In the grand scheme of science enquiry, yoga research is in its infancy. However, now is an exciting and pivotal point in the field, with a remarkable increase in the quality and quantity of yoga research papers in the past few decades; the evidence supporting yoga’s benefits continues to grow rapidly.—Ann Swanson
I was in search of evidence-based, empirical research about yoga. This is a search I have done every few months over the past 10 years. In 2009 as I launched Prasada, there were very few articles. At that time I was asked, more than once by some of our corporate clients, if yoga was a religion. How quickly we have come to a new understanding of yoga.
More than poses
Today if I stacked all of the articles that I have printed since I began this search to scientifically “validate” yoga it would be a respectable pile. The research has accumulated from the fields of psychology, neuroscience, physiology and mindfulness. These include studies about yoga as a treatment for pain, arthritis, heart disease and diabetes.
If I added my favorite yoga books with those articles, it would be a tower of paper in danger of falling over. If I took a magic wand and reached up to tap the very top of that pile, in a magical swirling Harry Potter moment, this book, Science of Yoga, would appear as the distillation of that pile of information.
What I like about it
First, this book is a DK book of the same genre of the Eyewitness books I would read with my children when they were young. Like my children, I am a visual learner and with more pictures than words, I was immediately captivated.
Ann Swanson, the author, begins by sharing that she is the daughter of a NASA scientist and the kid who always had a notebook to take notes, draw charts, record observations and capture her infinite questions. I love her analytical approach to human anatomy, and she does a fantastic job of reviewing 11 body systems in the first section of the book to set the framework. There is an icon for every system and these are used in the second section where she explores the asanas (yoga poses).
The poses are divided into four sections; seated, standing, inversions and floor. Each pose has a first page to show the muscles and alignment and then a second spread to get a closer look. While tree pose is mainly a balancing posture the hip abductors are also very active. I like the detail that she goes into to show what is happening from different angles and inclusion of the breath and concentration.
The last section, Q&A’s, is the one I love the most. Swanson here answers questions including, Why do my joints pop? How does meditation affect my brain as I age? How does stress impact my health and how does yoga help? (See the box below for her answer to that one.)
Ancient wisdom and science
She also is the first to weave the nervous system, the vagus nerve and the gunas, which are part of the ancient wisdom of yoga, together and cites the article from a 2018 study published in the Frontiers in Human Neuroscience. Here she explores how stress fits into the traditional yogic philosophy. This is not a book to read once, but one that I know will be close at hand as I continue my own studies of stress and yoga.

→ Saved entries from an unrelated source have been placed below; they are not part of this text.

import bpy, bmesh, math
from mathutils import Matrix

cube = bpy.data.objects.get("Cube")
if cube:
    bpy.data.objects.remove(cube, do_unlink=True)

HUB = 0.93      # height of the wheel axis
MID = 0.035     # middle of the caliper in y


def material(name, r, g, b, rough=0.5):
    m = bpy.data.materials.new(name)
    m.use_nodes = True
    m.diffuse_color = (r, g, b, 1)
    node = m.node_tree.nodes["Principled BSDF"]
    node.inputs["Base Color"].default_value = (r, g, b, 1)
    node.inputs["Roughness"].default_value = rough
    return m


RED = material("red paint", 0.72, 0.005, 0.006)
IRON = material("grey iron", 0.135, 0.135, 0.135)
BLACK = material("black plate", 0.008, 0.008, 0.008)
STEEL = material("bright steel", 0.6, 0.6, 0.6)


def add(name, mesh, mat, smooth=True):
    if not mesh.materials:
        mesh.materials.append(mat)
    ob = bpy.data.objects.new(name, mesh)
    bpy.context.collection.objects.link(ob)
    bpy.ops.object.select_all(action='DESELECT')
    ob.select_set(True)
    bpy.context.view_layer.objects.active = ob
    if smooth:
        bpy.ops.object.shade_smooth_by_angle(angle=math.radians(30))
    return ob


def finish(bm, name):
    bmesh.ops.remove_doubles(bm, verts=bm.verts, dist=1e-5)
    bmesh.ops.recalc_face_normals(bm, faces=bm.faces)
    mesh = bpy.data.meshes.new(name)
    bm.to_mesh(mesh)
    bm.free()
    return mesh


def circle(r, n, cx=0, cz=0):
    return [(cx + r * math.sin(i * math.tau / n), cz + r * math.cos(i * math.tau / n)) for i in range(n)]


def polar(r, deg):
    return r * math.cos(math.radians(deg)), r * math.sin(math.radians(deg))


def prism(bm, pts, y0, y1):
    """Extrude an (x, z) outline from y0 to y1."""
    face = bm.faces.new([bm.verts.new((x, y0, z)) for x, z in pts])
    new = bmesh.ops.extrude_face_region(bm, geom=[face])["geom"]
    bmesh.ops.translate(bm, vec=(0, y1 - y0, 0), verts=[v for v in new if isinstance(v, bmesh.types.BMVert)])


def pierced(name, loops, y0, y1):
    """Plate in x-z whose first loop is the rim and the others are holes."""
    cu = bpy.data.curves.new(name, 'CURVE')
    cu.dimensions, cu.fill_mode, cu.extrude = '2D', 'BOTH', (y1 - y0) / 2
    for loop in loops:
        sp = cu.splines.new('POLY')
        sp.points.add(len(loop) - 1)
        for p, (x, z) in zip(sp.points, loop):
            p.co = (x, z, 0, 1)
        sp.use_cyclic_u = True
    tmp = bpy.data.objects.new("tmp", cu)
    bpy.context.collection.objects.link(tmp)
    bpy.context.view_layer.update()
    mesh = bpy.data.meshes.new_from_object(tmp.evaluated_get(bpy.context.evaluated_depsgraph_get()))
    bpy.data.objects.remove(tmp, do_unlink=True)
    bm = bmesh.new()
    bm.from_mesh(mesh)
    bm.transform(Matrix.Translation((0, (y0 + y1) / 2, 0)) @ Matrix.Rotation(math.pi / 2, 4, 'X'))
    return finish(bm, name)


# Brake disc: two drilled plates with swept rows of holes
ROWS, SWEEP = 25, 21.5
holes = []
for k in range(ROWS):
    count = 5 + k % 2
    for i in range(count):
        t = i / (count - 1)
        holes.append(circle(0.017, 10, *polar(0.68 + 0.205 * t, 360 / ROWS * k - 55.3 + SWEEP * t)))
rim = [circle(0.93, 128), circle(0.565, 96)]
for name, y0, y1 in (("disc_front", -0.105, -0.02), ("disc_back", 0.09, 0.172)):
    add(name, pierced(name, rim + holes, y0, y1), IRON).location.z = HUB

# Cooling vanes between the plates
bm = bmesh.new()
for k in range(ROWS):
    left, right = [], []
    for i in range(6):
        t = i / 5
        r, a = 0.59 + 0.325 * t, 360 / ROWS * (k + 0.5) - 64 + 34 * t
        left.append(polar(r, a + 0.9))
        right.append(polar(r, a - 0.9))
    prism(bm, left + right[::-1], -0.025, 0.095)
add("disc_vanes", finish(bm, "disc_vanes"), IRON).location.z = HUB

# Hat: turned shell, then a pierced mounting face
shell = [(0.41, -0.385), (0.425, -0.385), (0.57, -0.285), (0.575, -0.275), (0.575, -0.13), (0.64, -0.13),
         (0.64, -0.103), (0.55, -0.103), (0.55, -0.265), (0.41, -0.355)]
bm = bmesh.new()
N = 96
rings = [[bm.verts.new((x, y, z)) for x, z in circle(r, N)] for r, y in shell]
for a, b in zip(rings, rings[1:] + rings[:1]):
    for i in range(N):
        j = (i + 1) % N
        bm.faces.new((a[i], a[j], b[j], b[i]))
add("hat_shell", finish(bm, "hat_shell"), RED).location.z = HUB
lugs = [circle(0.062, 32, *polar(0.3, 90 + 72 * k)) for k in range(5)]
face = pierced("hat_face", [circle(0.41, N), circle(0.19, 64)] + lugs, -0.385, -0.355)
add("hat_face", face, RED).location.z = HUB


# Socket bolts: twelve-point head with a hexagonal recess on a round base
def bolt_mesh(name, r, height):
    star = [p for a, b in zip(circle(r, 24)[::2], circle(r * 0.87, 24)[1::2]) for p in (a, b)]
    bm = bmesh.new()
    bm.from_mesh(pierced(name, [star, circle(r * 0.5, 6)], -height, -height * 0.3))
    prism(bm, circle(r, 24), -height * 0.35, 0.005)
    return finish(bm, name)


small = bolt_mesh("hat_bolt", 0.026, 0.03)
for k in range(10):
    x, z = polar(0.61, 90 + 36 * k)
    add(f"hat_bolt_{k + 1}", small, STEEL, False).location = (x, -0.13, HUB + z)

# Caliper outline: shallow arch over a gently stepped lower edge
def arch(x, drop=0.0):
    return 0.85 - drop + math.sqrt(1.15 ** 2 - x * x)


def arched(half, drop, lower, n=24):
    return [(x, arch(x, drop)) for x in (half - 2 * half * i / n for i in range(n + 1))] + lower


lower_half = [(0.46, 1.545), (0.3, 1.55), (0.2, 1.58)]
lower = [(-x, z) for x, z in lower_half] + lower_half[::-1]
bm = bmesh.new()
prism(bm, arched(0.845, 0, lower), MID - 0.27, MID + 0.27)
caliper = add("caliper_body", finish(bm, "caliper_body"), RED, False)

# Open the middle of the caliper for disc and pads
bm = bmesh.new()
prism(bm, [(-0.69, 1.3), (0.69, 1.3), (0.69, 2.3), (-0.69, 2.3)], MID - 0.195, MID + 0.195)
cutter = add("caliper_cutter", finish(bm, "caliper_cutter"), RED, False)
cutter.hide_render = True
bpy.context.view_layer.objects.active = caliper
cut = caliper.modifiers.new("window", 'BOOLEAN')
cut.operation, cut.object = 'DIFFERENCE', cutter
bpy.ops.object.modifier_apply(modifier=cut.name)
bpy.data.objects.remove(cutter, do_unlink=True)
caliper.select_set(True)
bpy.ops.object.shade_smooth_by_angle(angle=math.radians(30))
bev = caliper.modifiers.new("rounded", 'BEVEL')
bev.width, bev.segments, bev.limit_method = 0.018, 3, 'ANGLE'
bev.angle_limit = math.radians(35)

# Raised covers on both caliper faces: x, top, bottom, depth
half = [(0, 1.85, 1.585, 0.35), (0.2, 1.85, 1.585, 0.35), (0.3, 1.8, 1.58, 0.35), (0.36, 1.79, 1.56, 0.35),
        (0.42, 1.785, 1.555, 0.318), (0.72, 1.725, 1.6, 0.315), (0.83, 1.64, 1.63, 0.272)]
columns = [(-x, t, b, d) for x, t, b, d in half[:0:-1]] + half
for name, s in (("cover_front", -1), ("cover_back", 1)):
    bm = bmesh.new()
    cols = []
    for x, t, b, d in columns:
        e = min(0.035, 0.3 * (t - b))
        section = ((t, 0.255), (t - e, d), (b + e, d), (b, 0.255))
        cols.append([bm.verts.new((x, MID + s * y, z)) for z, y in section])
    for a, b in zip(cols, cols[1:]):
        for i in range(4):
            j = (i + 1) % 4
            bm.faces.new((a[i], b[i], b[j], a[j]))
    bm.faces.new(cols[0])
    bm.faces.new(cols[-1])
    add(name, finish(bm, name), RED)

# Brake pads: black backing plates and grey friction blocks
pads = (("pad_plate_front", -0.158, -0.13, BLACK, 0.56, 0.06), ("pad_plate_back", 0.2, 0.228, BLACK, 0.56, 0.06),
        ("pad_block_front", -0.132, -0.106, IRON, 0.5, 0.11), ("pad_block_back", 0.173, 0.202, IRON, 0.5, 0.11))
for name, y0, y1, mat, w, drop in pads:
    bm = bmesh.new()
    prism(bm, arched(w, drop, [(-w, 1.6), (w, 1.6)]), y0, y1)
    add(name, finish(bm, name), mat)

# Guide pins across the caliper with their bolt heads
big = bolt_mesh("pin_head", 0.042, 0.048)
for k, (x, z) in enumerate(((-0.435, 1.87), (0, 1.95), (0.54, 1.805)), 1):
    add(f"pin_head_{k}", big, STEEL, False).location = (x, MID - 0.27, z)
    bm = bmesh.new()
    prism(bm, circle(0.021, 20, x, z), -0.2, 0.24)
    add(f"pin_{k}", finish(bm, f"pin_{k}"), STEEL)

We are in a new era for yoga. What the ancients have known for thousands of years has been under the metaphorical microscope of science for the last few decades, and now we are revealing the how of the mystery of yoga. She also guides us on how to assess if a yoga study is reliable.
Yet, even in her unearthing of the science foundation of yoga Ann remains, like so many scientists who behold what they study with high regard, a student filed with wonder, awe and appreciation for this practice. This interweaving is the real brilliance of this book and worth the investment of having it in your library. I predict it will be a welcome companion for new yogis and seasoned practitioners alike.
How does stress impact my health and how does yoga help?
Yoga is an effective tool for managing stress because it helps us regulate our emotional response to stressors by teaching us to become the observer of our thoughts and feelings, and through improving our mind-body connection. As a result, yoga can lead to more positive health outcomes.